YOUR ASSIGNMENT: From the line that includes "place = lambda" to the last line of the records, inclusive, repeat each line exactly.

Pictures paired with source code

⁂

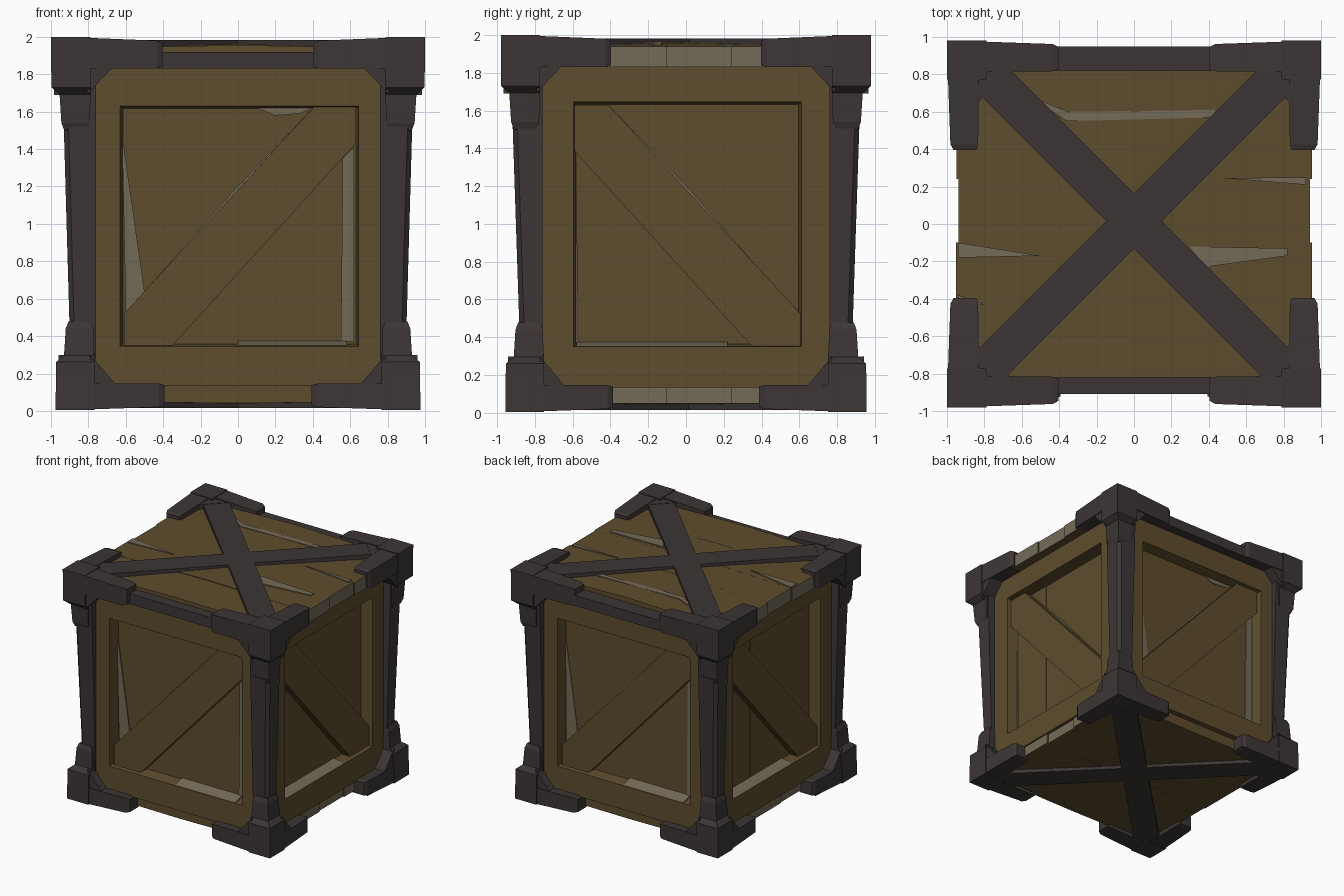
import bpy, bmesh, math, random
from mathutils import Matrix, Vector

if "Cube" in bpy.data.objects:
    bpy.data.objects.remove(bpy.data.objects["Cube"])

random.seed(4)


def material(name, rgb):
    m = bpy.data.materials.new(name)
    m.diffuse_color = (*rgb, 1)
    m.use_nodes = True
    m.node_tree.nodes["Principled BSDF"].inputs["Base Color"].default_value = m.diffuse_color
    return m


DARK = material("dark iron", (0.046, 0.036, 0.037))
WOOD = material("brown wood", (0.111, 0.074, 0.026))
PALE = material("pale worn wood", (0.175, 0.147, 0.098))


def finish(name, bm, *mats, rule=None):
    bmesh.ops.recalc_face_normals(bm, faces=bm.faces)
    bm.normal_update()
    if rule:
        for f in bm.faces:
            f.material_index = rule(f)
    me = bpy.data.meshes.new(name)
    bm.to_mesh(me)
    bm.free()
    for m in mats:
        me.materials.append(m)
    ob = bpy.data.objects.new(name, me)
    bpy.context.collection.objects.link(ob)
    return ob


def skin(bm, a, b):
    """Closed solid between two matching loops of points."""
    a, b = [[bm.verts.new(p) for p in loop] for loop in (a, b)]
    bm.faces.new(a)
    bm.faces.new(b[::-1])
    for i in range(len(a)):
        j = (i + 1) % len(a)
        bm.faces.new((a[i], b[i], b[j], a[j]))


def prism(bm, pts, f, d0, d1):
    """Polygon in u,v extruded from depth d0 to d1; f maps (u,v,d) to space."""
    skin(bm, [f(u, v, d0) for u, v in pts], [f(u, v, d1) for u, v in pts])


def rect(u0, u1, v0, v1):
    return [(u0, v0), (u1, v0), (u1, v1), (u0, v1)]


def loft(bm, r0, r1, f):
    """Tapered box between rectangles r = (t, u0, u1, v0, v1); f maps (t,u,v)."""
    skin(bm, *[[f(r[0], u, v) for u, v in rect(*r[1:])] for r in (r0, r1)])


flat = lambda u, v, d: (u, v, d)
X = lambda t, u, v: (t, u, v)
Y = lambda t, u, v: (u, t, v)
Z = lambda t, u, v: (u, v, t)

# Corner brackets and posts
for sx in (-1, 1):
    for sy in (-1, 1):
        for top in (True, False):
            bm = bmesh.new()
            for f in (X, Y):
                loft(bm, (0.40, 0.835, 0.955, 1.84, 1.97), (0.43, 0.825, 0.972, 1.83, 1.98), f)
                loft(bm, (0.43, 0.825, 0.972, 1.83, 1.98), (0.80, 0.82, 0.985, 1.83, 1.995), f)
                loft(bm, (0.80, 0.82, 0.985, 1.83, 1.995), (0.985, 0.80, 0.985, 1.80, 1.998), f)
            loft(bm, (1.73, 0.78, 0.988, 0.78, 0.988), (2.0, 0.78, 0.99, 0.78, 0.99), Z)
            loft(bm, (1.68, 0.78, 0.93, 0.78, 0.93), (1.73, 0.78, 0.988, 0.78, 0.988), Z)
            loft(bm, (1.50, 0.80, 0.92, 0.80, 0.92), (1.54, 0.785, 0.935, 0.785, 0.935), Z)
            loft(bm, (1.54, 0.785, 0.935, 0.785, 0.935), (1.70, 0.78, 0.945, 0.78, 0.945), Z)
            gusset = [(0.66, 1.84), (0.8, 1.84), (0.8, 1.69)]
            prism(bm, gusset, lambda u, v, d: (u, d, v), 0.82, 0.975)
            prism(bm, gusset, lambda u, v, d: (d, u, v), 0.82, 0.975)
            prism(bm, [(0.65, 0.83), (0.83, 0.83), (0.83, 0.65)], flat, 1.85, 1.985)
            for v in bm.verts:
                x, y, z = v.co
                d = 2 - z
                if top:
                    v.co = (x * sx * 1.01, y * sy * 0.99, z)
                else:
                    v.co = (x * sx * 0.985, y * sy * 0.965, d * (0.84 if d < 0.2 else 0.95) + 0.004)
            finish("top_bracket" if top else "bottom_bracket", bm, DARK)
        bm = bmesh.new()
        # chamfered, tapering post
        section = lambda ox, oy, z: [(sx * x, sy * y, z) for x, y in (
            (0.76, 0.76), (ox, 0.76), (ox, oy - 0.025), (ox - 0.025, oy), (0.76, oy))]
        skin(bm, section(0.895, 0.875, 0.25), section(0.938, 0.925, 1.75))
        finish("corner_post", bm, DARK)

# Four sides: recessed boards, frame, diagonal brace and worn chips
BRACE = [(-0.61, 0.52), (0.41, 1.63), (0.63, 1.63), (0.63, 1.43), (-0.35, 0.35), (-0.61, 0.35)]
CHIPS = {
    0: [[(-0.62, 1.48), (-0.60, 0.52), (-0.50, 0.64)],
        [(0.62, 0.37), (0.62, 1.41), (0.56, 1.35), (0.55, 0.37)],
        [(0.10, 1.62), (0.40, 1.62), (0.33, 1.59), (0.20, 1.58)],
        [(-0.49, 0.65), (0.40, 1.62), (-0.02, 1.18)]],
    1: [[(0.60, 0.37), (0.60, 1.38), (0.58, 1.32), (0.57, 0.37)],
        [(-0.60, 0.37), (-0.60, 0.53), (-0.57, 0.57), (-0.57, 0.37)],
        [(-0.45, 0.69), (0.40, 1.62), (-0.02, 1.18)]],
}
for k, side in enumerate(("front", "right", "back", "left")):
    R = Matrix.Rotation(k * math.pi / 2, 3, 'Z')
    s = -1 if k % 2 else 1
    face = lambda u, v, d, R=R, s=s: R @ Vector((u * s, -d, v))

    bm = bmesh.new()
    edges = [-0.78, -0.2, 0.22, 0.78]
    for a, b in zip(edges, edges[1:]):
        prism(bm, rect(a, b, 0.1, 1.88), face, 0.70, 0.768 + random.uniform(-0.006, 0.004))
    finish(side + "_boards", bm, WOOD)

    # frame boards with sloping inner edges
    bm = bmesh.new()
    o = rect(-0.785, 0.785, 0.135, 1.84)
    i = rect(-0.63, 0.645, 0.345, 1.63) if s > 0 else rect(-0.61, 0.595, 0.35, 1.645)
    q = [(u * 0.972, 1 + (v - 1) * 0.975) for u, v in i]
    for n in range(4):
        m = (n + 1) % 4
        skin(bm, [face(*p, 0.74) for p in (o[n], o[m], q[m], q[n])],
             [face(*p, 0.868) for p in (o[n], o[m], i[m], i[n])])
    finish(side + "_frame", bm, WOOD)

    bm = bmesh.new()
    prism(bm, BRACE, face, 0.74, 0.835)
    finish(side + "_brace", bm, WOOD)

    bm = bmesh.new()
    for pts in CHIPS[k % 2]:
        prism(bm, pts, face, 0.768, 0.776)
    prism(bm, [(0.77, 0.375), (0.862, 0.35), (0.77, 0.345)],
          lambda u, v, d, face=face: face(d, v, u), 0.0 if s > 0 else -0.22, 0.58)
    finish(side + "_worn_chips", bm, PALE)

# Lid and floor planks, with pale sawn ends in the middle
bounds = [-0.82, -0.42, -0.10, 0.24, 0.60, 0.82]
pale_ends = lambda f: int(abs(f.normal.x) > 0.6 and abs(f.calc_center_median().y) < 0.45)
for name, z0, z1, dip, reach in (("lid_planks", 1.83, 1.958, -0.018, 0.945),
                                 ("floor_planks", 0.14, 0.04, 0.01, 0.845)):
    bm = bmesh.new()
    for a, b in zip(bounds, bounds[1:]):
        j = random.uniform(-0.004, 0.004)
        for sx in (-1, 1):
            e = sx * (reach + random.uniform(-0.01, 0.01))
            loft(bm, (0, a, b, z0, z1 + j), (e, a, b, z0, z1 + dip), X)
    finish(name, bm, WOOD, PALE, rule=pale_ends)

# Worn streaks following the slope of the lid
bm = bmesh.new()
for pts in ([(-0.55, 0.68), (-0.35, 0.60), (0.45, 0.61), (0.45, 0.57), (-0.36, 0.55)],
            [(-0.94, -0.10), (-0.50, -0.17), (-0.94, -0.18)],
            [(0.30, -0.12), (0.82, -0.13), (0.82, -0.17), (0.38, -0.23)],
            [(-0.94, -0.38), (-0.80, -0.43), (-0.94, -0.44)],
            [(0.48, 0.245), (0.92, 0.25), (0.92, 0.21)]):
    prism(bm, pts, lambda u, v, d: (u, v, d - 0.019 * abs(u)), 1.96, 1.968)
finish("lid_worn_streaks", bm, PALE)

# Crossed straps above and below
for name, z0, z1 in (("lid_cross", 1.90, 1.982), ("floor_cross", 0.015, 0.10)):
    bm = bmesh.new()
    for ang in (45, -45):
        R = Matrix.Rotation(math.radians(ang), 3, 'Z')
        place = lambda t, u, v, R=R: R @ Vector((t, u, v)) + Vector((0, 0.015, 0))
        loft(bm, (-1.15, -0.105, 0.105, z0, z1), (1.15, -0.105, 0.105, z0, z1), place)
    finish(name, bm, DARK)

# Iron rails along the front and back of the lid
for name, y0, y1 in (("front_rail", -0.91, -0.81), ("back_rail", 0.81, 0.95)):
    bm = bmesh.new()
    prism(bm, rect(-0.5, 0.5, y0, y1), flat, 1.83, 1.92)
    finish(name, bm, DARK)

⁂

RESPONSE:
        place = lambda t, u, v, R=R: R @ Vector((t, u, v)) + Vector((0, 0.015, 0))
        loft(bm, (-1.15, -0.105, 0.105, z0, z1), (1.15, -0.105, 0.105, z0, z1), place)
    finish(name, bm, DARK)

# Iron rails along the front and back of the lid
for name, y0, y1 in (("front_rail", -0.91, -0.81), ("back_rail", 0.81, 0.95)):
    bm = bmesh.new()
    prism(bm, rect(-0.5, 0.5, y0, y1), flat, 1.83, 1.92)
    finish(name, bm, DARK)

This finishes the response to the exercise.